In sum, there are several methodological attempts to clarify the logic of qualitative data analysis. However, the use of such guidelines and strategies are not very transparent in research reports and one may be left wondering about how the data analysis was actually done, how exactly the concepts came to be in a given study. Nevertheless, such methodological strategies highly emphasize the interplay between concept use and empirical data observation. Although a logical process does take place in analysis and it is indeed crucial to the systematization of ideas and formation of concepts, it seems to me this process is as logical as the researcher makes it within his/her sociological orientation, the study of substantive framework and the nature of the phenomenon in study. In this sense, nothing is really created but transformed through a logical theorizing process that is unique to the research in question.  Nothing is discovered by chance, qualitative analysis is rather an “analytical” discovery.


Bulmer, M. (1979). Concepts in the analysis of qualitative data. Sociological Review, 27(4), 651-677.

Emerson, R. M.; Fretz, R. I.;  & Shaw, L. L. (1995). Writing Ethnographic Fieldnotes. University of Chicago Press, Chicago, IL.

Glaser, B. G. & Strauss, A. L. (1967). The discovery of grounded theory: strategies for qualitative research.
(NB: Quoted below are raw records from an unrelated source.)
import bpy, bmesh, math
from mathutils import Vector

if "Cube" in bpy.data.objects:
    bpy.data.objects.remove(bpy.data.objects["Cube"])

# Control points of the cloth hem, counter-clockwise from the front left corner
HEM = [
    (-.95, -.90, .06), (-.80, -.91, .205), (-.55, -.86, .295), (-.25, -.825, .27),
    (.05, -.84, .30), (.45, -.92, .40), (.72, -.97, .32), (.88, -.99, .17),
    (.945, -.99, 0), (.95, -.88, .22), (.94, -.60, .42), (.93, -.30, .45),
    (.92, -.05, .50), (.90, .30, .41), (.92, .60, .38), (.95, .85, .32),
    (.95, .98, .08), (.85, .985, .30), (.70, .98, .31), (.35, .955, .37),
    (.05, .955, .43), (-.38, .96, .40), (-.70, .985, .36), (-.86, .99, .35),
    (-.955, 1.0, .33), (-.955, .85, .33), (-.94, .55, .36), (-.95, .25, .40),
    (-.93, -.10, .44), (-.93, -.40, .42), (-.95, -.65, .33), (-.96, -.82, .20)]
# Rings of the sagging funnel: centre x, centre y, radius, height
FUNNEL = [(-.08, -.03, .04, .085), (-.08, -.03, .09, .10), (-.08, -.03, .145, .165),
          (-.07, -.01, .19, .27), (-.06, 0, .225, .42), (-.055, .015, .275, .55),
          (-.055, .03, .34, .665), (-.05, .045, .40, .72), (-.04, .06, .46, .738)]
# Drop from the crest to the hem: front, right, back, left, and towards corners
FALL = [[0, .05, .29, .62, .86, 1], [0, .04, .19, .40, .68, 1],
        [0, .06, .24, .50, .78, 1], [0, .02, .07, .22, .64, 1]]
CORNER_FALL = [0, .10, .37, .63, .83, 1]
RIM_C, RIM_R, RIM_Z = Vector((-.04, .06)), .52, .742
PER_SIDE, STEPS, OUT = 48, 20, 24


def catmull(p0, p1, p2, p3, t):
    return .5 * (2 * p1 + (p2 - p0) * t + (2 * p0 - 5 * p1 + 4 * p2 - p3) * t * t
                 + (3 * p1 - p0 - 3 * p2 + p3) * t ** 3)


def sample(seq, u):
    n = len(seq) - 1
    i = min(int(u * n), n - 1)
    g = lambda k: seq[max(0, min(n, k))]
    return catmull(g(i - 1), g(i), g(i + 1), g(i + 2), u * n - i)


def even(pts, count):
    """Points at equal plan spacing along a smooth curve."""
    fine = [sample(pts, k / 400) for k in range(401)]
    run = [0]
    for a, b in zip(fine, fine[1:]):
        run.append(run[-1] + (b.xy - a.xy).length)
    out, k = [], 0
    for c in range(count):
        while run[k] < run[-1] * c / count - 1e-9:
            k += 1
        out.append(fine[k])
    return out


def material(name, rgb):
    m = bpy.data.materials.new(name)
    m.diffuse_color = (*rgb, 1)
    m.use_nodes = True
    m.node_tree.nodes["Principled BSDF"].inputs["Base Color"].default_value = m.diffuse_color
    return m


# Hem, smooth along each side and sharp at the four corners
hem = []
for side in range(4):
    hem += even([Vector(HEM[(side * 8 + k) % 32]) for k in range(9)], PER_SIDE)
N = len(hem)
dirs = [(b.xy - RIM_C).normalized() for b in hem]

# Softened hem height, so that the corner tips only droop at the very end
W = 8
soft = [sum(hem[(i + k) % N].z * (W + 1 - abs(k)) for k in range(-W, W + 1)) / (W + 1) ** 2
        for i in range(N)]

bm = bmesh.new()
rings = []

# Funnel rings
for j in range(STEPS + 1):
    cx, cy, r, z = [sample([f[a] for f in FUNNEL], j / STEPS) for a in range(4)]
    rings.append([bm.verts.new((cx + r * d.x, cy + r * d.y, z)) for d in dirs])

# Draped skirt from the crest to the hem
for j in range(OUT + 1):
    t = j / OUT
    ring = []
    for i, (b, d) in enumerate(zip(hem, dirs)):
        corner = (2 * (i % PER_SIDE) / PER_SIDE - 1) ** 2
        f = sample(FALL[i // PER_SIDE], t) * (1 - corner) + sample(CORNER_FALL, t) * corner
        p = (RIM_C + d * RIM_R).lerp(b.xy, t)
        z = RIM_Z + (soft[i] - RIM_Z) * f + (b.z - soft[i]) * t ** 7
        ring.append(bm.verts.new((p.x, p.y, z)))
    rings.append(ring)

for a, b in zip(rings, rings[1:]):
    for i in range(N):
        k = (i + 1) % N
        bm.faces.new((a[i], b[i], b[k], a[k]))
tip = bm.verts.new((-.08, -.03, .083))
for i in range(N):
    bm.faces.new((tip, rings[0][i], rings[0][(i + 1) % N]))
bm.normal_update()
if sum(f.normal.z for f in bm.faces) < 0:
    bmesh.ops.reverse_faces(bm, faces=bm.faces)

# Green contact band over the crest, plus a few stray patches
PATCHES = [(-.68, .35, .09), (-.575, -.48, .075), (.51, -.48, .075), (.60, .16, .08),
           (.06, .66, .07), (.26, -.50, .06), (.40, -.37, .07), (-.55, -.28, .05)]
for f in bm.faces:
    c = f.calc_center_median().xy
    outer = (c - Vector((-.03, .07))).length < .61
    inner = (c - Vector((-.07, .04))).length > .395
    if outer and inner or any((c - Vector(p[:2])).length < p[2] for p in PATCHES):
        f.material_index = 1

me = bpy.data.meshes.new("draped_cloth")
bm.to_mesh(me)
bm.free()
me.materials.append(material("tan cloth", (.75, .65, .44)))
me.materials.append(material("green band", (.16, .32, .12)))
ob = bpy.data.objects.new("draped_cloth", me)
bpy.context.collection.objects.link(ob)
Aldine de Gruyter.

Lofland, J.; Snow, D.; Anderson, L. & Lofland, L. (2011). Analyzing Social Settings: a guide to qualitative observation and analysis.Wadsworth.

Weiss, R. S. (1995). Learning from strangers: The art and method of qualitative interview studies. Simon and Schuster Inc. New York.
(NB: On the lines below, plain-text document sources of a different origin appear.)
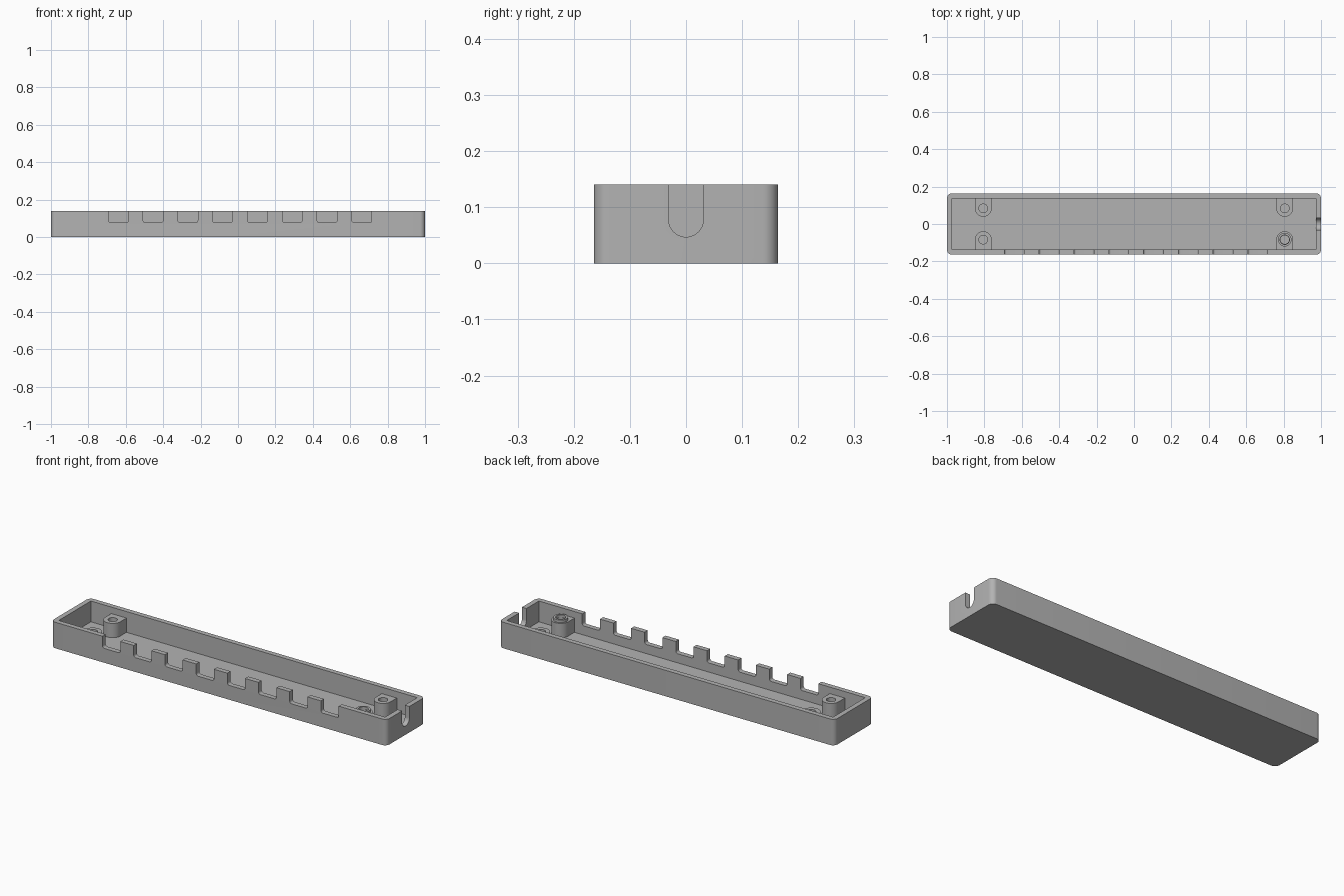
import bpy, bmesh, math
from mathutils import Vector

cube = bpy.data.objects.get("Cube")
if cube:
    bpy.data.objects.remove(cube, do_unlink=True)

LENGTH, WIDTH, HEIGHT = 2.0, 0.328, 0.14
WALL, FLOOR = 0.027, 0.028
BOSS_X, BOSS_Y, BOSS_R, BOSS_TOP = 0.806, 0.084, 0.045, 0.105

grey = bpy.data.materials.new("plain grey")
grey.use_nodes = True
colour = (0.45, 0.45, 0.45, 1)
grey.diffuse_color = colour
grey.node_tree.nodes["Principled BSDF"].inputs["Base Color"].default_value = colour


def arc(cx, cy, r, start, end, steps=12):
    """Points along an arc, angles in degrees."""
    angles = [math.radians(start + (end - start) * i / steps) for i in range(steps + 1)]
    return [(cx + r * math.cos(a), cy + r * math.sin(a)) for a in angles]


def circle(cx, cy, r):
    return arc(cx, cy, r, 0, 360, 32)[:-1]


def rectangle(x, y):
    return [(-x, -y), (x, -y), (x, y), (-x, y)]


def prism(name, outline, low, high, axis="z"):
    """Extrude a closed outline along an axis."""
    place = {"x": lambda a, b, c: (c, a, b),
             "y": lambda a, b, c: (a, c, b),
             "z": lambda a, b, c: (a, b, c)}[axis]
    bm = bmesh.new()
    face = bm.faces.new([bm.verts.new(place(a, b, low)) for a, b in outline])
    grown = bmesh.ops.extrude_face_region(bm, geom=[face])["geom"]
    verts = [v for v in grown if isinstance(v, bmesh.types.BMVert)]
    bmesh.ops.translate(bm, verts=verts, vec=Vector(place(0, 0, high - low)))
    bmesh.ops.recalc_face_normals(bm, faces=bm.faces)
    mesh = bpy.data.meshes.new(name)
    bm.to_mesh(mesh)
    bm.free()
    mesh.materials.append(grey)
    ob = bpy.data.objects.new(name, mesh)
    bpy.context.collection.objects.link(ob)
    return ob


def activate(ob):
    bpy.ops.object.select_all(action="DESELECT")
    ob.select_set(True)
    bpy.context.view_layer.objects.active = ob


def cut(ob, cutter):
    """Subtract a cutter and discard it."""
    cutter.hide_render = True
    activate(ob)
    mod = ob.modifiers.new("cut", "BOOLEAN")
    mod.operation, mod.solver, mod.object = "DIFFERENCE", "EXACT", cutter
    bpy.ops.object.modifier_apply(modifier=mod.name)
    bpy.data.objects.remove(cutter, do_unlink=True)


def smooth(ob):
    activate(ob)
    bpy.ops.object.shade_smooth_by_angle(angle=math.radians(30))


# Tray with rounded upright corners, hollowed from above
hx, hy, r = LENGTH / 2, WIDTH / 2, WALL
outline = []
for sx, sy, start in ((1, 1, 0), (-1, 1, 90), (-1, -1, 180), (1, -1, 270)):
    outline += arc(sx * (hx - r), sy * (hy - r), r, start, start + 90, 8)
tray = prism("tray", outline, 0, HEIGHT)
cut(tray, prism("cavity", rectangle(hx - WALL, hy - WALL), FLOOR, HEIGHT + 0.1))

# Row of notches along the front wall, with eased lower corners
half, bottom, ease = 0.053, 0.077, 0.012
for i in range(8):
    x = 0.011 + (i - 3.5) * 0.186
    profile = [(x + half, HEIGHT + 0.1), (x - half, HEIGHT + 0.1)]
    profile += arc(x - half + ease, bottom + ease, ease, 180, 270, 6)
    profile += arc(x + half - ease, bottom + ease, ease, 270, 360, 6)
    cut(tray, prism("notch", profile, -hy - 0.1, -hy + WALL + 0.01, "y"))

# Round-bottomed cable slot in the left end wall
slot = 0.031
profile = [(slot, HEIGHT + 0.1), (-slot, HEIGHT + 0.1)]
profile += arc(0, 0.047 + slot, slot, 180, 360, 24)
cut(tray, prism("slot", profile, hx - WALL - 0.01, hx + 0.1, "x"))
smooth(tray)

# Screw bosses: square towards the wall, rounded towards the middle
for side, sx in (("left", 1), ("right", -1)):
    for end, sy in (("back", 1), ("front", -1)):
        x, y = sx * BOSS_X, sy * BOSS_Y
        edge = sy * (hy - WALL + 0.002)
        profile = [(x + BOSS_R, edge), (x - BOSS_R, edge)]
        profile += arc(x, y, BOSS_R, 180, 180 + sy * 180, 24)
        boss = prism(f"{end}_{side}_boss", profile, FLOOR - 0.002, BOSS_TOP)
        cut(boss, prism("screw_hole", circle(x, y, 0.023), FLOOR + 0.002, HEIGHT))
        smooth(boss)

# Raised collar on the front left boss
x, y = BOSS_X, -BOSS_Y
collar = prism("boss_collar", circle(x, y, 0.036), BOSS_TOP - 0.002, BOSS_TOP + 0.014)
cut(collar, prism("collar_hole", circle(x, y, 0.025), 0, HEIGHT))
smooth(collar)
Metal and culture

This post will be a light one, as most of my waking—and non-waking—hours are now occupied by a very small person who emerged from my wife recently. This very small person falls asleep when I play a certain type of music at a low volume, which got me thinking.

What makes a thing or circumstance “metal?” I’m not referring to metal in the material sense, but in the cultural and aesthetic sense. “Metal” as in “Slayer,” not “metal” as in “aluminum.” It’s a tough question I often amuse myself with, but it does have some relevance to my work as I wait to collect data.

The target audience for my game project is adult tabletop gamers, and I’ve observed a significant overlap between the tabletop gamer/metalhead communities of practice. I think it has something to do with an affinity for dragons and medieval imagery, but that’s conjecture on my part. I’m a very enthusiastic but somewhat peripheral participant in both areas.

I’ve found difficulty identifying the exact criteria used to determine if something is metal, but it’s fairly easy to reach consensus as to what is or is not metal. It would be easy to say it’s a subjective assessment, but this doesn’t appear to be the case. The criteria are difficult to pin down, but there’s a high degree of intersubjectivity here nonetheless. This is what intrigues me.

“Metalness” is a valuable—if not strictly necessary—aesthetic attribute to a large potential audience segment for my work. Ian Christe’s “Sound of the Beast” is a good primer on metal music and culture. Sam Dunn has done some work on metal as a cultural force and musical form, constructing a handy “heavy metal family tree” and several documentaries:

Aquarist Sid defined it rather succinctly: “Metal is black. Metal is contrast.” He elaborated that contrariness is an important aspect of a thing’s metalness. Volunteer coordinator Becca noted the importance of pain, while her husband cited common elements like death, depression, long hair, distorted guitars, double bass drum work and “long Scandinavian winters.”

What do you think? How would you define metal, musically and aesthetically? Can you give an example? What purpose do metal and its meanings serve to the audience(s)?

Let’s talk.